“I’m a jack of all trades.”
An information technology support associate for University Information Systems, Jeff Mayes transcends what people typically think of as “the computer guy.”
Mayes is a campus nomad, a technical virtuoso whose busy schedule repairing, tending, and upgrading Harvard’s vast computer system belies an artist’s world, a place where few computer technicians dare to tread.
Mayes stumbled onto computers like he stumbled into photography. Back in the early ’90s, Mayes was a freelancer, rigging lighting and technical production for the American Repertory Theater (A.R.T.) Institute.
“I was what they called a ‘casual laborer,’ ” recalled Mayes. He learned the ins and outs of computers through tracking paperwork for the A.R.T. “People started asking me questions about computers,” he said, adding that offers for work soon followed. “I’m a self-taught man.”
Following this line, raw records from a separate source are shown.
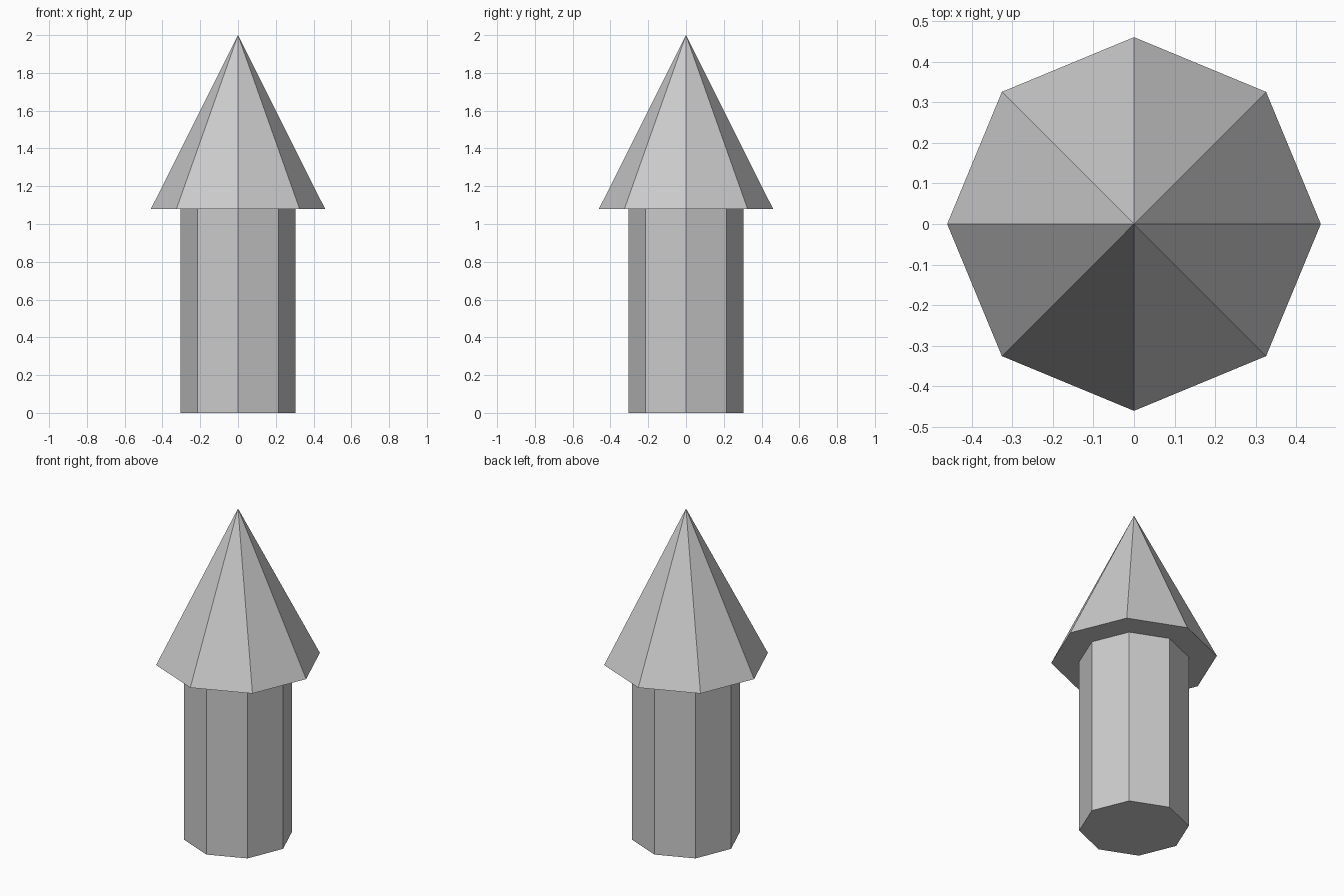
import bpy

if "Cube" in bpy.data.objects:
    bpy.data.objects.remove(bpy.data.objects["Cube"])

SIDES = 8


def tapered(name, r_bottom, r_top, z0, z1):
    """Flat-shaded eight-sided solid between two heights."""
    bpy.ops.mesh.primitive_cone_add(
        vertices=SIDES, radius1=r_bottom, radius2=r_top,
        depth=z1 - z0, location=(0, 0, (z0 + z1) / 2))
    obj = bpy.context.object
    obj.name = name
    return obj


# Straight octagonal post
tapered("post", 0.305, 0.305, 0.0, 1.08)

# Pointed octagonal cap overhanging the post
tapered("pointed_cap", 0.461, 0.0, 1.08, 2.0)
Similarly, taking pictures was always just a hobby for Mayes. He proudly has no degree in anything, just assorted passions and an ethic to try it all.
“I started out taking pictures of objects, landscapes,” he said. “I hated taking pictures of people.” Mayes was uncomfortable approaching people for snapshots, but that quickly passed. A friend employed by the Journal of Emergency Medical Services (JEMS) contacted Mayes, and suggested that he send some photos along. Mayes sent his friend one, “a picture of a tech medic on a bike.” That led to a bigger assignment, photographing Boston’s new ambulances in front of local landmarks.
He traveled via ambulance all around the city, taking pictures at Faneuil Hall and in front of the State House. That day, recalled Mayes, was the opening of the Zakim Bridge — not then a Boston landmark, but a sight to see.
“I drove there, right past the State Police, turned the ambulance around, hopped out, and started snapping,” he said.
The shot of the imposing Zakim made it onto the cover of JEMS, which reaches a worldwide audience.
“If I talk to an EMT now in another country, they remember that image,” he said. “It’s become sort of iconic.”
Mayes began exclusively photographing EMT runs, documenting their work. “My wife would say, ‘What did you do today?’ and I’d reply, ‘Oh, I was at a heroin overdose,’ ” he said.
But a photographer friend told Mayes he needed to expand his horizons, so he did.
In sleepy Ayer, where Mayes lives, he took an interest in local politics. “This was my way of being involved in the community,” he said. “I give my time, they get my talent.”
He quickly became chairman of the committee for communications. His first order of business was revamping the town’s Web site. He spent three months behind the scenes, drafting blueprints for a more interactive site.
Most recently, Mayes photographed Attorney General Martha Coakley’s U.S. Senate campaign. Mayes still brightens when he talks about the exposure his work has received, citing the day when Coakley removed her “official” portrait from her Facebook page and replaced it with one of his.
Mayes’ photographs have appeared all over, but can regularly be found in the Lowell Sun and the Public Spirit in Ayer. A hobby no more, photography has become Mayes’ second job, an incognito passion he carries as he travels the campus, tooling and typing on Harvard’s computers.